● **Work order**: Find how many lines in the material contain "data"; your answer should be that number alone.

[Start of Attachment]

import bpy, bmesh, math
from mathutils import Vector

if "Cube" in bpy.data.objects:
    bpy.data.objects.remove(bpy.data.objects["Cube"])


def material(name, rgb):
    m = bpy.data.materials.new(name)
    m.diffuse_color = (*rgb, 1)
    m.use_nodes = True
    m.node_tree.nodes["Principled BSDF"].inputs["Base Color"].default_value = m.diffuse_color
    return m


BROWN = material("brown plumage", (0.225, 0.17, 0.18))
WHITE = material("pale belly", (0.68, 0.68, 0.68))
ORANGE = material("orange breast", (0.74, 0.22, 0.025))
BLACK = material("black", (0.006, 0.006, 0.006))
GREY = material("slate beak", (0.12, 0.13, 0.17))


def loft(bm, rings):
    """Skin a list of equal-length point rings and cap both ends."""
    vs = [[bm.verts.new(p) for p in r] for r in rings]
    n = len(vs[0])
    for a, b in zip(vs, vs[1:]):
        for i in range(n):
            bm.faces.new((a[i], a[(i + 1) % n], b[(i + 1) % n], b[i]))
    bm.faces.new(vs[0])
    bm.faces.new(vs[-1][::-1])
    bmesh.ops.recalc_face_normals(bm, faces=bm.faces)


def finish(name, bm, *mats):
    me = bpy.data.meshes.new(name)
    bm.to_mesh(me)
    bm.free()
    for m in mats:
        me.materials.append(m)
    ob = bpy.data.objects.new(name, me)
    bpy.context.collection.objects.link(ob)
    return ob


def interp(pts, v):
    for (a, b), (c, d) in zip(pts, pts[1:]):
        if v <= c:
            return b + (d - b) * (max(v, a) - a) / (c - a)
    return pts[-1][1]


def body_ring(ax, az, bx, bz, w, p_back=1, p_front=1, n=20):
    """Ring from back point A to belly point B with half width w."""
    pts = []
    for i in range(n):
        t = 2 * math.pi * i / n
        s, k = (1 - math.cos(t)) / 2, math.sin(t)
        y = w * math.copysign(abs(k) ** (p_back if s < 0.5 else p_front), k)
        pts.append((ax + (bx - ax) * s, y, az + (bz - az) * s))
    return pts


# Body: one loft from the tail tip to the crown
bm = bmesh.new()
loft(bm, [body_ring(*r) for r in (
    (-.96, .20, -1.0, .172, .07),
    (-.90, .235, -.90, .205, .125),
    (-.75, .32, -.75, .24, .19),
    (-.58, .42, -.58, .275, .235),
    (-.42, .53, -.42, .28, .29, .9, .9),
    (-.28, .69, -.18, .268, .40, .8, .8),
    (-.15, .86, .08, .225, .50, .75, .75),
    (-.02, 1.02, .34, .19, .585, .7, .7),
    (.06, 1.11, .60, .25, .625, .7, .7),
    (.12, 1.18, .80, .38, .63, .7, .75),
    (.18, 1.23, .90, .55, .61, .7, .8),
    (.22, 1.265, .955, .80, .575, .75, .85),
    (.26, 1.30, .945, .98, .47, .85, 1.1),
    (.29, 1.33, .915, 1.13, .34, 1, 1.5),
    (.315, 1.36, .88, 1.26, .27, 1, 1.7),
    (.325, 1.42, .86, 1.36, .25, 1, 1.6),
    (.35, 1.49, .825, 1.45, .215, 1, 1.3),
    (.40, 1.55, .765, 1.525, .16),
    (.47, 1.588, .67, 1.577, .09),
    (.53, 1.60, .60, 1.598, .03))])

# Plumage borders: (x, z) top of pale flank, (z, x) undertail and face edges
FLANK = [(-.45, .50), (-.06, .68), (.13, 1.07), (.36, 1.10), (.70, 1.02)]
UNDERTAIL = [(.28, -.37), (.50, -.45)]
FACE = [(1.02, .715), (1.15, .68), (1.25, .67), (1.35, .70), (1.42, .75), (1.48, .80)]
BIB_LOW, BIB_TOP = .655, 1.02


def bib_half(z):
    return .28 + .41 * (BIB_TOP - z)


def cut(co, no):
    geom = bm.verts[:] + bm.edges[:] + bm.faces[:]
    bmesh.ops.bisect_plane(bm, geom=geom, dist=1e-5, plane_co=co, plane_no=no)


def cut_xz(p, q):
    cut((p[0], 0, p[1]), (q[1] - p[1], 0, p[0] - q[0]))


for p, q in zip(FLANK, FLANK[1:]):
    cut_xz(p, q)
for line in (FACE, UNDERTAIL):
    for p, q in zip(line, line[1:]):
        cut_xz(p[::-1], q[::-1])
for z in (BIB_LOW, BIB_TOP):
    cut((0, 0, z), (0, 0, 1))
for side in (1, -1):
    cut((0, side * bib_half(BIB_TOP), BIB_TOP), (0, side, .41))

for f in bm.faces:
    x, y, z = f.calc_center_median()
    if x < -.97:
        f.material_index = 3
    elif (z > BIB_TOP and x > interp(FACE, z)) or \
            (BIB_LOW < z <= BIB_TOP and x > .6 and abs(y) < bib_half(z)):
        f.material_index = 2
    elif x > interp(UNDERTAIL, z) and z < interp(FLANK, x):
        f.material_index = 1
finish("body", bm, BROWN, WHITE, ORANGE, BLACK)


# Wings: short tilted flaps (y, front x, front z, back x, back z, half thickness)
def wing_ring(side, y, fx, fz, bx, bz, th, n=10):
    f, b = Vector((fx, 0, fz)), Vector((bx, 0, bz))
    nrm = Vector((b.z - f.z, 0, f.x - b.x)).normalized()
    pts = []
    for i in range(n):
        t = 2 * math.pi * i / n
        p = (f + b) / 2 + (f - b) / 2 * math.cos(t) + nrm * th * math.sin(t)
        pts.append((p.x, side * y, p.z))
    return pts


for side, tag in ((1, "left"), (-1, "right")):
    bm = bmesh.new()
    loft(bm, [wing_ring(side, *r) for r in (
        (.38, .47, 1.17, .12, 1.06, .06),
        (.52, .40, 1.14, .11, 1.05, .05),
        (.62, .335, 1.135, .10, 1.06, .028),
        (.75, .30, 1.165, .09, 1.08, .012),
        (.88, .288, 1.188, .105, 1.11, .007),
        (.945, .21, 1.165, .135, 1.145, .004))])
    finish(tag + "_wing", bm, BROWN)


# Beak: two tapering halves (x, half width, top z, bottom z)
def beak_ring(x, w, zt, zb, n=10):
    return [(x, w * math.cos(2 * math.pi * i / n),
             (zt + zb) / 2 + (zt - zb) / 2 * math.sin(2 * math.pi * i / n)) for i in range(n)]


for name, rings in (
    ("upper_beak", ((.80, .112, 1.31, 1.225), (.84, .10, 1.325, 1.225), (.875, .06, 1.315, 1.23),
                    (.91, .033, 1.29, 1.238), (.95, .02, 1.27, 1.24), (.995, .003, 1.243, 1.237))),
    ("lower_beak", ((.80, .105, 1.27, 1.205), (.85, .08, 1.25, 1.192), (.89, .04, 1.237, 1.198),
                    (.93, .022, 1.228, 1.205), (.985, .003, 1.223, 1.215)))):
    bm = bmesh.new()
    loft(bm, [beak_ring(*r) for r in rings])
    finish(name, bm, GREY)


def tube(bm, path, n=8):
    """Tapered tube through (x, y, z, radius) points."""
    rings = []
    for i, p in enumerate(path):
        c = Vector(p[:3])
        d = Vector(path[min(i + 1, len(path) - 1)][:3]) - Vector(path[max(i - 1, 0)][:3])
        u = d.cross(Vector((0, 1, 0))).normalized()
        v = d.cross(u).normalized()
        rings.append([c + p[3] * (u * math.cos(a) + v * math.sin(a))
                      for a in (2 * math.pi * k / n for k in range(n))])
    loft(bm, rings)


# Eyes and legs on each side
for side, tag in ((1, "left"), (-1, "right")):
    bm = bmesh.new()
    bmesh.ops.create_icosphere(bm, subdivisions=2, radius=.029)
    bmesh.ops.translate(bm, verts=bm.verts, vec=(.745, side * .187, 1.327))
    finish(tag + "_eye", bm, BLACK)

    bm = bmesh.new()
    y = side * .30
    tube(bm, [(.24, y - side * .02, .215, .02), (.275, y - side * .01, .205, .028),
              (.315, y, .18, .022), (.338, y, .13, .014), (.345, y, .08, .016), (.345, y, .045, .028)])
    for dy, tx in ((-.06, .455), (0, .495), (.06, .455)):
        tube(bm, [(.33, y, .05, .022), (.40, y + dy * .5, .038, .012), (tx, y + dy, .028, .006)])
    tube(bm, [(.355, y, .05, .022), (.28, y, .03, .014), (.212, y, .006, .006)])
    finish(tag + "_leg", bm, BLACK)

[End of Attachment]

● **Solution**: 5